Exercise requirements
Out of the lines below, please list those that hold the string "range".
--- Given data Enclosed Below ---
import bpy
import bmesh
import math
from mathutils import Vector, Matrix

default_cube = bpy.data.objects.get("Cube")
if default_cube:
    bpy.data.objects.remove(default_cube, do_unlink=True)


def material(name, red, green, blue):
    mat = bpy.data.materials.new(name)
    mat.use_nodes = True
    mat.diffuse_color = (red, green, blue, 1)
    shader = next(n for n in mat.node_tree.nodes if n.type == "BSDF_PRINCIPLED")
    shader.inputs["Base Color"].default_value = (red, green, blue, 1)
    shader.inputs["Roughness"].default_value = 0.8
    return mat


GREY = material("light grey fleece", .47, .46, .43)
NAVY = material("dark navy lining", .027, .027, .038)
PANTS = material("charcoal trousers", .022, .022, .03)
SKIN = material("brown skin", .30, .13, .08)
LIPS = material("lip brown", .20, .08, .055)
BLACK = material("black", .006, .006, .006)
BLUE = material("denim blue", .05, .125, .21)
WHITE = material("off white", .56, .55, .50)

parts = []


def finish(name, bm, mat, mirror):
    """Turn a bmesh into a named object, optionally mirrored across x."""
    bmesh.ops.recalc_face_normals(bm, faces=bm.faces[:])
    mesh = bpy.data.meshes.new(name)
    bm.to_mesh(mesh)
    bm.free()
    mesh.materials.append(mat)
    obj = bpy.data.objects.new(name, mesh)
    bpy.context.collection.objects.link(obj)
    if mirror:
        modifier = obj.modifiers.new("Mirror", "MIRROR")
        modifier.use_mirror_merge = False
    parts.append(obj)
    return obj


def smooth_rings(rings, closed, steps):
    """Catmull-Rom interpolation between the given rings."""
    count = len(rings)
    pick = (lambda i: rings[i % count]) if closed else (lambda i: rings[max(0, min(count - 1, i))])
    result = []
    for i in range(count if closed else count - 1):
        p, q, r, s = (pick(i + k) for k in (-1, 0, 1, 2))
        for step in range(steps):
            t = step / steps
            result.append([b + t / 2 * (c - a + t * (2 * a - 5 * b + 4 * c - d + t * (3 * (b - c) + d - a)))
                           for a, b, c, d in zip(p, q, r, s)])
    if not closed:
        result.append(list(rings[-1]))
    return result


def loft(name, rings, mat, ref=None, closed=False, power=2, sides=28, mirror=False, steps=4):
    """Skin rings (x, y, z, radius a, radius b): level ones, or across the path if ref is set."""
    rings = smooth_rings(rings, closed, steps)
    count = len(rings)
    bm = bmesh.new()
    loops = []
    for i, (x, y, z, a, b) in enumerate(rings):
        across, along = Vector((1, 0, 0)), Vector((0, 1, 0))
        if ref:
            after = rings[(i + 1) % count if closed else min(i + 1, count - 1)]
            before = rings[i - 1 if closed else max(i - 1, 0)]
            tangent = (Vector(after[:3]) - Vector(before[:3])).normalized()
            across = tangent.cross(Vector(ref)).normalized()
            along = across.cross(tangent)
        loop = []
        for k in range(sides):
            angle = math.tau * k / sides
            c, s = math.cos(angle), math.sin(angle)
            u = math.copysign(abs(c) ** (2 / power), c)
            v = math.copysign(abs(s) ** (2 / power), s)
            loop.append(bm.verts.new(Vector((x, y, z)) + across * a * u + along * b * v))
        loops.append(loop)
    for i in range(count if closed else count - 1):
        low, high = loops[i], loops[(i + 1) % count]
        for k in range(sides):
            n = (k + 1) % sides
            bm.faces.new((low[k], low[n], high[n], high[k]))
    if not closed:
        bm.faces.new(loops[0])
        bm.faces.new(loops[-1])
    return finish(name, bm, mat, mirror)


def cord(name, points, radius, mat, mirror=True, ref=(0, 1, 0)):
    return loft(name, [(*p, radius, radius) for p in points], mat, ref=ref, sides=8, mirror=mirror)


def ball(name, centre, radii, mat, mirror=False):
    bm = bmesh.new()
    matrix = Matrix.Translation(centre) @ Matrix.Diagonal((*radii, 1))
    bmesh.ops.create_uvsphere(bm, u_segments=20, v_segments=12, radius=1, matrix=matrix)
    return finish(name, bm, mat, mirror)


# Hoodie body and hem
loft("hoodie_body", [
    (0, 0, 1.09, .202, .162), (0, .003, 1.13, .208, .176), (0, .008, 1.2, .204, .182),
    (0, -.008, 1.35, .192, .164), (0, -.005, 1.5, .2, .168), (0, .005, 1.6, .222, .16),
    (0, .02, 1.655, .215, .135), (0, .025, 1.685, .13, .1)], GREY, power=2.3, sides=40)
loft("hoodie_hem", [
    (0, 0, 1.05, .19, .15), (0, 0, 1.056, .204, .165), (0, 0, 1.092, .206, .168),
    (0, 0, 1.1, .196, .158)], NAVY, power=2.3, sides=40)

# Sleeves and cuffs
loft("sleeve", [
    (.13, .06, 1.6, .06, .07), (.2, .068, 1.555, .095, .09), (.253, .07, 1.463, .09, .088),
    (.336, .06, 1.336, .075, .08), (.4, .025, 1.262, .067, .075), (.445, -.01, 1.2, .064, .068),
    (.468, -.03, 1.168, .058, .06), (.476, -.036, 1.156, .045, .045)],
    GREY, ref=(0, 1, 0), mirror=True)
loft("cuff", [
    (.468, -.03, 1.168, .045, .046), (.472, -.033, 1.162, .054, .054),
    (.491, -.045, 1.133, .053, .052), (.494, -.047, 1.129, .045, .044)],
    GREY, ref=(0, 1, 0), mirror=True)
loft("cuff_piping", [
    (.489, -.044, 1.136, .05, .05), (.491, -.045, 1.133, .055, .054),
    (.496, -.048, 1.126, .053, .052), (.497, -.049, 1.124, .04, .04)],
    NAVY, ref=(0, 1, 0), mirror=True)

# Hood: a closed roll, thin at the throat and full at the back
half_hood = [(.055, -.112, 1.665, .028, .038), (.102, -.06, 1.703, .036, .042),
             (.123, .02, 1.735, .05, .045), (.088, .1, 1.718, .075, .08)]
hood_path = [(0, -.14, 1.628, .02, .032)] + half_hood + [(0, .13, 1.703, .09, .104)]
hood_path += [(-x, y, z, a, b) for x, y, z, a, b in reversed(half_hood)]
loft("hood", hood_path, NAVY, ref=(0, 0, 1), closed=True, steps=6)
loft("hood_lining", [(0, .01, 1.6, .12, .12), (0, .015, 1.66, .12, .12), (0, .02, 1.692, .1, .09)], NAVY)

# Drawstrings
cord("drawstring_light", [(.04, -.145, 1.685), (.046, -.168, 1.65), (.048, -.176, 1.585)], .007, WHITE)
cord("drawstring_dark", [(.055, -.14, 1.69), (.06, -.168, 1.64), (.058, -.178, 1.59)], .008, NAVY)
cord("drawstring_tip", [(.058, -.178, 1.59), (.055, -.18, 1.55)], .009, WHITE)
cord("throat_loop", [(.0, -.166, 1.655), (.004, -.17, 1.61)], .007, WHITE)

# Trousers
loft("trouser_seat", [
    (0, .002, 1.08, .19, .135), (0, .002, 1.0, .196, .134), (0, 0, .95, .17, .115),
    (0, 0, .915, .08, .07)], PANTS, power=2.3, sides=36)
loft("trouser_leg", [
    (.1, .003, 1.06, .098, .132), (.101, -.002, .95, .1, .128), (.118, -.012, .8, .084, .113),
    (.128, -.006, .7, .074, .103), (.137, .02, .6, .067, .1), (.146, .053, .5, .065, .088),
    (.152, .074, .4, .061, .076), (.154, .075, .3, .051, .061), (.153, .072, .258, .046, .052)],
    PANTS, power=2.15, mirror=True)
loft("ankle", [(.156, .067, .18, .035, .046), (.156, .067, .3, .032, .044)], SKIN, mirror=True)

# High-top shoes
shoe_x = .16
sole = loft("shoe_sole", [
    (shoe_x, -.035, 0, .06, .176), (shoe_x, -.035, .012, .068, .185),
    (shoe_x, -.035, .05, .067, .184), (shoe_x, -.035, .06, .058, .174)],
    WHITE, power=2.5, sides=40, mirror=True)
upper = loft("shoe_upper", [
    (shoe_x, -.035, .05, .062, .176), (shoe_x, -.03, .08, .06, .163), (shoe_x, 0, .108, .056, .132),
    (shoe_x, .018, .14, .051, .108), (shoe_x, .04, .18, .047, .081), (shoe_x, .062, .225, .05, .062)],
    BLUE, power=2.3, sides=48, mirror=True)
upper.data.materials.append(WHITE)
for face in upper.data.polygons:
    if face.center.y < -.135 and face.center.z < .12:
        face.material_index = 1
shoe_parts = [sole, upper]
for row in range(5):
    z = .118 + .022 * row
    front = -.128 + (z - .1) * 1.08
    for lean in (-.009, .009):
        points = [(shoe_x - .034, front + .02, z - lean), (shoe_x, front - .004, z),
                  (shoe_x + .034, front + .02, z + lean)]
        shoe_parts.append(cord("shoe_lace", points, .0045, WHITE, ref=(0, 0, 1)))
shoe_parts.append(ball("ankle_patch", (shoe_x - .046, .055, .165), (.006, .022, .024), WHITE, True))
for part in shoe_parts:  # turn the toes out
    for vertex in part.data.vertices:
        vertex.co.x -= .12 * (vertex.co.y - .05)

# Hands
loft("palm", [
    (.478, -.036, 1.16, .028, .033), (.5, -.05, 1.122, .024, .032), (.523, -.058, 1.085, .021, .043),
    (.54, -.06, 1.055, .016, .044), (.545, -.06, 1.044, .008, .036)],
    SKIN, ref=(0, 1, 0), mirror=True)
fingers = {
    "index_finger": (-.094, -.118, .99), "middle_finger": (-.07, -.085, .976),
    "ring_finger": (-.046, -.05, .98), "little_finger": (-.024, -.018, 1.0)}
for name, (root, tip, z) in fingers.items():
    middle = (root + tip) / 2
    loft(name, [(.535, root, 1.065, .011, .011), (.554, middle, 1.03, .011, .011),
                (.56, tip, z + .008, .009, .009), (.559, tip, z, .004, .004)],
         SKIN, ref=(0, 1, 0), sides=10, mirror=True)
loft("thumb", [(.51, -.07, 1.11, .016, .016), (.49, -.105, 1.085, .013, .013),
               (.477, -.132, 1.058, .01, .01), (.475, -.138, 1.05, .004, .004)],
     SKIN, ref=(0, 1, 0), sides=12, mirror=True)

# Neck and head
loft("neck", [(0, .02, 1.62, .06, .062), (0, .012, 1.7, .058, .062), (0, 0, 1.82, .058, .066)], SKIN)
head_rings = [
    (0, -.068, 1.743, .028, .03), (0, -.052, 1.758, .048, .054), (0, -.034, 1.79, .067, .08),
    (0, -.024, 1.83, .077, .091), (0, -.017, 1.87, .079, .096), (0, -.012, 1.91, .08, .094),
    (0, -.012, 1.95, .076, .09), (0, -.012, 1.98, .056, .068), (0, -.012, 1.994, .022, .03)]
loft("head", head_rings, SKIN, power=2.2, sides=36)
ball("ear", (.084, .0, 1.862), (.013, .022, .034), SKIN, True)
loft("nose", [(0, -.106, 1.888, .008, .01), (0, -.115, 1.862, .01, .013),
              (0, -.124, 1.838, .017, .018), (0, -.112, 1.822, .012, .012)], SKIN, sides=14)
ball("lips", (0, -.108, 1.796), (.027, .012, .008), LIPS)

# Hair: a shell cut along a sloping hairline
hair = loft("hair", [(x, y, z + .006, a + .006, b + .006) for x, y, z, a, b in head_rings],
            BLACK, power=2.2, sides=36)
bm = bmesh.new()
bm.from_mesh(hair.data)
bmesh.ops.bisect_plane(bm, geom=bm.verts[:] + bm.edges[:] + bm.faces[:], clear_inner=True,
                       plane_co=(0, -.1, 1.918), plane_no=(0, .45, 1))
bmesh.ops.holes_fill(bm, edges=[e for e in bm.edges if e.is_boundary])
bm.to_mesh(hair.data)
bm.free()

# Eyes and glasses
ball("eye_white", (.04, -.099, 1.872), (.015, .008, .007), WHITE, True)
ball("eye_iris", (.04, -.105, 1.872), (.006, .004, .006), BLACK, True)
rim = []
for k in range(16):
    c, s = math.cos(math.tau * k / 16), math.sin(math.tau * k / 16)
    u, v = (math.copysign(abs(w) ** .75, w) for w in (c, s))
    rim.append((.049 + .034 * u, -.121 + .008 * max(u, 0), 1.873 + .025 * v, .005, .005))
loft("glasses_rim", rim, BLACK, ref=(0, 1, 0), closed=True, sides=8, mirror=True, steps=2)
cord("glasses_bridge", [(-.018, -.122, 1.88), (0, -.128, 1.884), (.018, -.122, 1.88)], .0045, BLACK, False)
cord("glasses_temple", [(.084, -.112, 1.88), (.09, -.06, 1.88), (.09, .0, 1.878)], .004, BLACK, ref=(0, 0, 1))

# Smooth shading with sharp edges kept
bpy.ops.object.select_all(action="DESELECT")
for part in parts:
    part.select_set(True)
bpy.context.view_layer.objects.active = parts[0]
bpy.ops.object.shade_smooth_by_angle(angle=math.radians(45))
--- End of Enclosed Given data ---
Output of the exercise
    for i in range(count if closed else count - 1):
        for step in range(steps):
        for k in range(sides):
    for i in range(count if closed else count - 1):
        for k in range(sides):
for row in range(5):
for k in range(16):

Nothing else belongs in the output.